The Court’s orders, issued in March 2015, were passed primarily to protect children’s health by removing access to harmful products like Coca-Cola, came as the result of public interest litigation filed by the Delhi- based Uday Foundation in December 2010 which had sought an immediate ban on junk food and carbonated drinks in schools and a 500 yard radius.
Over 18,000 CBSE-Affiliated Schools Ban Coca-Cola Due To Health Concerns
In August 2015, a committee set up by the Ministry of Child and Women’s Development also called for a ban on junk food, including sugar sweetened beverages in Indian schools, recognizing the “growing problems of obesity in children and its relationship with consumption of junk food.”
The Committee was constituted under the Chairmanship of Director, National Institute of Nutrition, Hyderabad and members of the Committee” included representatives from Neeti Ayog, Ministry of Health & Family Welfare, Department of AYUSH, Ministry of HRD, Bureau of Indian Standards, FSSAI, National Institute of Public Cooperation & Child Development, ICMR and independent experts in the field of nutrition and clinical psychology/ behavioural science.”

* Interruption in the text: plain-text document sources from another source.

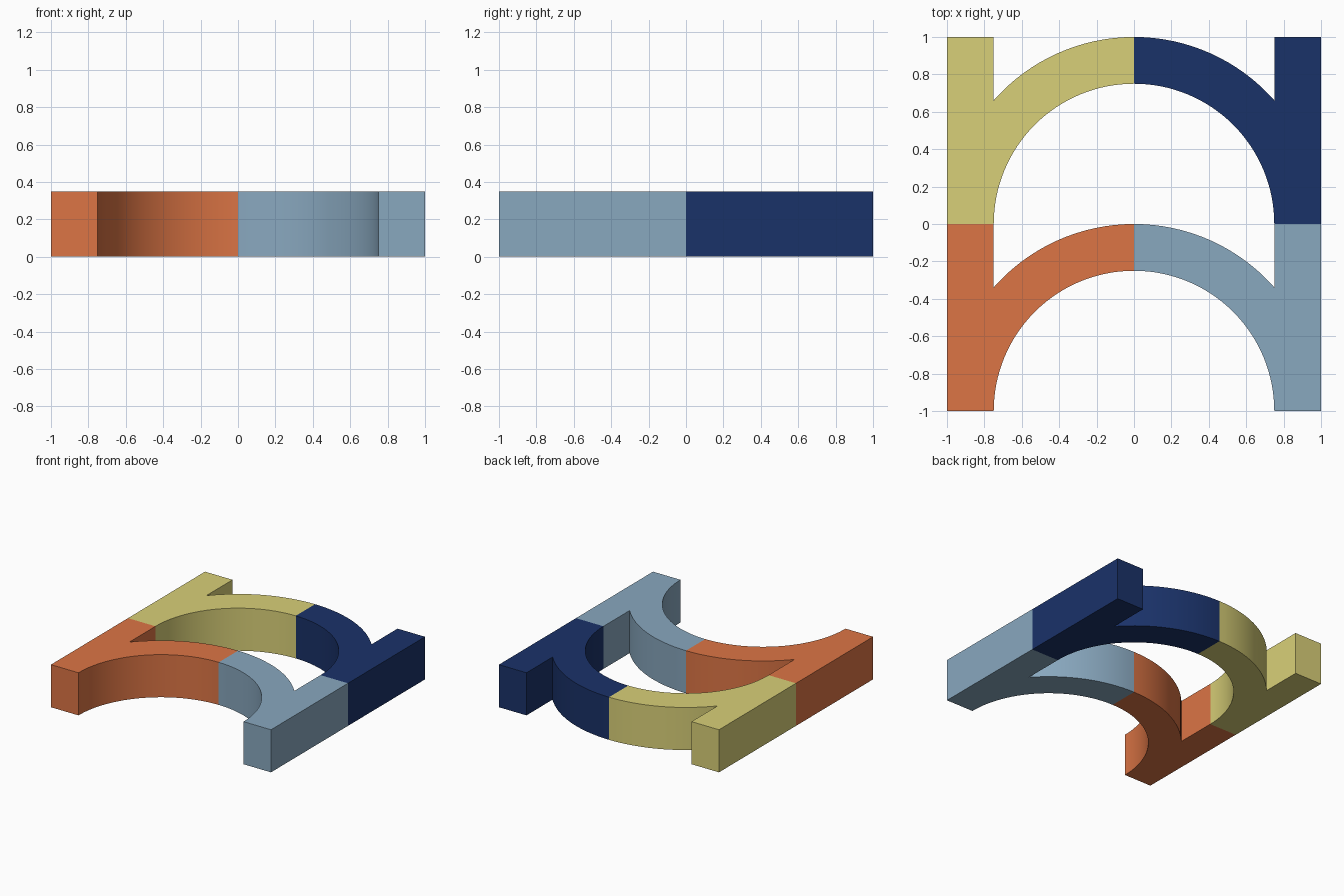
import bpy, bmesh
from math import sin, cos, pi, acos, sqrt

if "Cube" in bpy.data.objects:
    bpy.data.objects.remove(bpy.data.objects["Cube"])

HEIGHT, OUTER, INNER, SEGS = 0.35, 1.0, 0.75, 32


def linear(rgb):
    return [((c / 255 + 0.055) / 1.055) ** 2.4 for c in rgb] + [1.0]


def profile():
    # inner arc from crown to foot, straight leg, outer arc back to crown
    inner = [(INNER * sin(pi / 2 * i / SEGS), INNER * cos(pi / 2 * i / SEGS))
             for i in range(SEGS + 1)]
    leg = [(OUTER, 0), (OUTER, 1), (INNER, 1)]
    start = acos(sqrt(OUTER ** 2 - INNER ** 2) / OUTER)
    n = SEGS // 2
    outer = [(OUTER * sin(start * (1 - i / n)), OUTER * cos(start * (1 - i / n)))
             for i in range(n + 1)]
    return inner + leg + outer


def half_arch(name, side, y0, rgb):
    bm = bmesh.new()
    base = bm.faces.new([bm.verts.new((side * x, y + y0, 0)) for x, y in profile()])
    top = bmesh.ops.extrude_face_region(bm, geom=[base], use_keep_orig=True)
    verts = [g for g in top["geom"] if isinstance(g, bmesh.types.BMVert)]
    bmesh.ops.translate(bm, verts=verts, vec=(0, 0, HEIGHT))
    bmesh.ops.recalc_face_normals(bm, faces=bm.faces)
    mesh = bpy.data.meshes.new(name)
    bm.to_mesh(mesh)
    bm.free()
    mat = bpy.data.materials.new(name + "_colour")
    mat.diffuse_color = linear(rgb)
    mat.use_nodes = True
    mat.node_tree.nodes["Principled BSDF"].inputs["Base Color"].default_value = mat.diffuse_color
    mesh.materials.append(mat)
    obj = bpy.data.objects.new(name, mesh)
    bpy.context.collection.objects.link(obj)
    # smooth the curved walls, keep corners sharp
    bpy.ops.object.select_all(action='DESELECT')
    obj.select_set(True)
    bpy.context.view_layer.objects.active = obj
    bpy.ops.object.shade_smooth_by_angle(angle=pi / 6)


# two stacked arches, each split into left and right halves
half_arch("back_left_half_arch", -1, 0, (217, 208, 120))
half_arch("back_right_half_arch", 1, 0, (26, 50, 105))
half_arch("front_left_half_arch", -1, -1, (220, 117, 69))
half_arch("front_right_half_arch", 1, -1, (137, 168, 191))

As a result, Central Board of Secondary Education (CBSE) issued an order on January 16, 2016 requiring that:
“Schools are required to ensure that there is no HFSS foods (such as chips, fried foods, carbonated beverages, ready-to-eat noodles, pizzas, burgers, potato fries and confectionery items, chocolates, candies, samosas, bread pakora etc.) available in the school canteens. In so far as possible in their capacity, schools are also urged to take the possible necessary steps to ensure non-availability of HFSS around 200 meters of the school.”
CBSE has over 18,000 affiliated schools in India.

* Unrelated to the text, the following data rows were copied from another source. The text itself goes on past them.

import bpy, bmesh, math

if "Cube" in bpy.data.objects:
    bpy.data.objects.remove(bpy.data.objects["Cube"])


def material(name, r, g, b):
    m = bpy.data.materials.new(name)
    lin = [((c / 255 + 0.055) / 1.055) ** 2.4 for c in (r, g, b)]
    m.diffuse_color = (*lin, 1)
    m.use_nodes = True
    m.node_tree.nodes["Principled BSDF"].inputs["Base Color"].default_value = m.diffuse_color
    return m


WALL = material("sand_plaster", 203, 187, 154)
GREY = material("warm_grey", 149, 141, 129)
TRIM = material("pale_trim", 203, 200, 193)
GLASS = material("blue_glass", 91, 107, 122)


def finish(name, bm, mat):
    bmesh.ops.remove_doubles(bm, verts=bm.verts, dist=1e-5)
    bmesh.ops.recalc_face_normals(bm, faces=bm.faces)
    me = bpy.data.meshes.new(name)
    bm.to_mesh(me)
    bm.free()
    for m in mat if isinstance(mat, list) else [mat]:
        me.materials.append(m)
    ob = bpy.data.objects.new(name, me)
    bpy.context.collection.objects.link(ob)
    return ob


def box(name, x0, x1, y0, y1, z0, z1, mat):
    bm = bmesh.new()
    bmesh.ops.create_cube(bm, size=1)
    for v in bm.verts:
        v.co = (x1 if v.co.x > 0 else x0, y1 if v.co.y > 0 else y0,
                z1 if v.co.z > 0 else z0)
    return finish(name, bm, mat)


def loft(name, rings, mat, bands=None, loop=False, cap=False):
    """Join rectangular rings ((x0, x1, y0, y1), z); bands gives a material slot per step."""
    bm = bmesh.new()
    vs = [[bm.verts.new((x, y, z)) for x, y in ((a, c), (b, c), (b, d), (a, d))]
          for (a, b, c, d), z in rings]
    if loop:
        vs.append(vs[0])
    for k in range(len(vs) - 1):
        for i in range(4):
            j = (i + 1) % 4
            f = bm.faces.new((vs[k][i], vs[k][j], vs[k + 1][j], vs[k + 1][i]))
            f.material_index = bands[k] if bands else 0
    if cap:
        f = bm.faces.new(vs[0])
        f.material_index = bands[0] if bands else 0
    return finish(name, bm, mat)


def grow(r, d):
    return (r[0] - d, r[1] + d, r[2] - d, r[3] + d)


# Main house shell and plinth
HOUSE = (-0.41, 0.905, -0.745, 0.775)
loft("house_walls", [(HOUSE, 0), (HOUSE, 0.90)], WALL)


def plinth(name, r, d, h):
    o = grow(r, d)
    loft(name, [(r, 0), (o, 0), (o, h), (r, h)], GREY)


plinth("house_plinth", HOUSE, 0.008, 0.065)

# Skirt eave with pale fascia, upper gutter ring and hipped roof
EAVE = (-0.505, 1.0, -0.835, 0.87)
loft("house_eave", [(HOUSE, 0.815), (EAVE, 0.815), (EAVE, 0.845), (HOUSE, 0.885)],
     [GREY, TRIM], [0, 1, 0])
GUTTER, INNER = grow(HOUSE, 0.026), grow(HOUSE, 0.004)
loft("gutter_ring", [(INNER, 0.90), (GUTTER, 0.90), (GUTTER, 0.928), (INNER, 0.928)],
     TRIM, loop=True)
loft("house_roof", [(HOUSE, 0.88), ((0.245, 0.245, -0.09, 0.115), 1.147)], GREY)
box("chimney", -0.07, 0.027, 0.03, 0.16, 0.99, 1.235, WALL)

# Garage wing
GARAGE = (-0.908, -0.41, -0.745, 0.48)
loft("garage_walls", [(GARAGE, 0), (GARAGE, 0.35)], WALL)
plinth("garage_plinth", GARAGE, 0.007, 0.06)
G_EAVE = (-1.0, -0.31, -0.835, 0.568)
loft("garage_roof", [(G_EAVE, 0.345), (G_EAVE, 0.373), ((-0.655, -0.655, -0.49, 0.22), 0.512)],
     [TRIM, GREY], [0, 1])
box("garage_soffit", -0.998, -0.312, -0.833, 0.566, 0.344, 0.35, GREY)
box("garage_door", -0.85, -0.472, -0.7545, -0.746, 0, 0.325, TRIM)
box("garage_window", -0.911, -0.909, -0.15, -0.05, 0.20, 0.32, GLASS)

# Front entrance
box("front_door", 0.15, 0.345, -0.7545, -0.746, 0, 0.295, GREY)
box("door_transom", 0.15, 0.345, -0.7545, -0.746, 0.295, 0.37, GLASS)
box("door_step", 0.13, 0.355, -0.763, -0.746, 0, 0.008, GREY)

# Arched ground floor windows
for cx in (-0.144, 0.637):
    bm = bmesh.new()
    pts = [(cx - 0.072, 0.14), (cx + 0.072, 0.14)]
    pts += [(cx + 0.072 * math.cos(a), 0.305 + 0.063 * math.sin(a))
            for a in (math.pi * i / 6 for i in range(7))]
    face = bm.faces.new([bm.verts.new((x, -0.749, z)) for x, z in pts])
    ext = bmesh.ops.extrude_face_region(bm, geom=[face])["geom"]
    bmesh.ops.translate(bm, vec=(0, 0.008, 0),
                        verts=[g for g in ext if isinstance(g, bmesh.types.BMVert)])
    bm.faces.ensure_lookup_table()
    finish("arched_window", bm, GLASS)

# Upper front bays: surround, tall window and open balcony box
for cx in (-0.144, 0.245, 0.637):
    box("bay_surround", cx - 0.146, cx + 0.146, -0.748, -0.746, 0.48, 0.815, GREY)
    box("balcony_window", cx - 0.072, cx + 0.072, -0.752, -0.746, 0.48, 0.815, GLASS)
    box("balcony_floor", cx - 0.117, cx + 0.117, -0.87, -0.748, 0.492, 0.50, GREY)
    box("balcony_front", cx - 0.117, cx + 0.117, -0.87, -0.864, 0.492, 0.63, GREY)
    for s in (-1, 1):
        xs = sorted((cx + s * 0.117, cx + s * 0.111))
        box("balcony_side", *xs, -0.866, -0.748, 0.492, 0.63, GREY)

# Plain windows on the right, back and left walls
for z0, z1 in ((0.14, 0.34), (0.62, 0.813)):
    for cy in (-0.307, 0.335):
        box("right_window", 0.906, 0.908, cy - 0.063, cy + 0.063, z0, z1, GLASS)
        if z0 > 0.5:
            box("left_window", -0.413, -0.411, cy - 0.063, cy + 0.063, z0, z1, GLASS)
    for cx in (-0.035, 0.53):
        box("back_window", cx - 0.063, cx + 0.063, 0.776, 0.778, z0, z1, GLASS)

Coca-Cola Gross Violator of Environmental Laws in India
Coca-Cola is a gross violator in India, and remains the target of many communities across India accusing the company of creating water shortages and pollution.

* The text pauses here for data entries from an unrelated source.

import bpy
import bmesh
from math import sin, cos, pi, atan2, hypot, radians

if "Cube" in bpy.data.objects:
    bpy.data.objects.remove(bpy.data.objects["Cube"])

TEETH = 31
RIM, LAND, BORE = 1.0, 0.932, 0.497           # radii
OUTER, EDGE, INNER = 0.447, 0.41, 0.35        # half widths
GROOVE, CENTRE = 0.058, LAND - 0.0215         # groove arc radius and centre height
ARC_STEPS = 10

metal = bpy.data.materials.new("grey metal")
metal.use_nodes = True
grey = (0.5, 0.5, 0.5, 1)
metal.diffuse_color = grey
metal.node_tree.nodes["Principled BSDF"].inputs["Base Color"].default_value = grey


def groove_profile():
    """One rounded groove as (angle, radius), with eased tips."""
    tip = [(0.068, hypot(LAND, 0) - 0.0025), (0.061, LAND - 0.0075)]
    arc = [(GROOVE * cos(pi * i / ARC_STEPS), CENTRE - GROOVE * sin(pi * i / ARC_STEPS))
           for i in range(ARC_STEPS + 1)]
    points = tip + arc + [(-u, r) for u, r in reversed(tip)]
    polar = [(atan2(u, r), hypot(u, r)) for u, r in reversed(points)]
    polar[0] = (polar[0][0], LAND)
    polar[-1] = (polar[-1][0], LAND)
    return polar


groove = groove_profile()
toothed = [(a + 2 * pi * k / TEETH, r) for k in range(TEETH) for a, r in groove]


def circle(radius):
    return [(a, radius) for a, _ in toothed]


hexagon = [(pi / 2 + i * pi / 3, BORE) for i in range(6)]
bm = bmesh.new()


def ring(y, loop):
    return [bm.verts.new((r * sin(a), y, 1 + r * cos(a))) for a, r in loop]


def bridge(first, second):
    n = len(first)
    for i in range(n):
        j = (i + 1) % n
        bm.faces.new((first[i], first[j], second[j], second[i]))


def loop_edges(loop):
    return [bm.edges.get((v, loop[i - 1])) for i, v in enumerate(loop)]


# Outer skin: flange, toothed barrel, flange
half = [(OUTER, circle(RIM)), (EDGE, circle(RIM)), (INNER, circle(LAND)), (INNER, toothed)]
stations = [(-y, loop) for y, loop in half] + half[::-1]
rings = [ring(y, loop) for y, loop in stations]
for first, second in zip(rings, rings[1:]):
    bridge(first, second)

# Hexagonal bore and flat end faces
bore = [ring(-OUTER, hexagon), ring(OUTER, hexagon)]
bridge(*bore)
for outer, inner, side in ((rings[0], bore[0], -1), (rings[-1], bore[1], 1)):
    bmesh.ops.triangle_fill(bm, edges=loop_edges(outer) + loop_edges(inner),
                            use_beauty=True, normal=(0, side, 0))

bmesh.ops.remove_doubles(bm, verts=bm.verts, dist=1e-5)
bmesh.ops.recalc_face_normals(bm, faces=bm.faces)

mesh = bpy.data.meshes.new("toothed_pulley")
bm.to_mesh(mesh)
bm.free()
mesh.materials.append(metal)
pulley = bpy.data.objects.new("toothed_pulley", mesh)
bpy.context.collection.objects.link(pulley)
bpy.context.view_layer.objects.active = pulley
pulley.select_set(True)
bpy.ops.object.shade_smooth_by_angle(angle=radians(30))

Coca-Cola’s second largest bottling plant in India – located in Hapur in Uttar Pradesh – remains shut down due to court orders because the company has been found to be discharging untreated wastewater from the plant. A fully built $25 million expansion plant in Varanasi district was also refused permission to operate by the regulators because of water scarcity.
“For Coca-Cola, a partnership with India’s top food safety organization is a no brainer because it allows the company to use the Indian government’s brand and logo to wash its hands of all the violations and the public health harm its products create. Even more troubling is that Coca-Cola will promote its unhealthy products using the Indian government brand. This is absolutely unacceptable,” said Amit Srivastava of the India Resource Center, and international campaigning organization.
“This is not the kind of company that government regulators should keep company with. The government of India should take immediate steps to nullify the MOU signed with Coca-Cola.”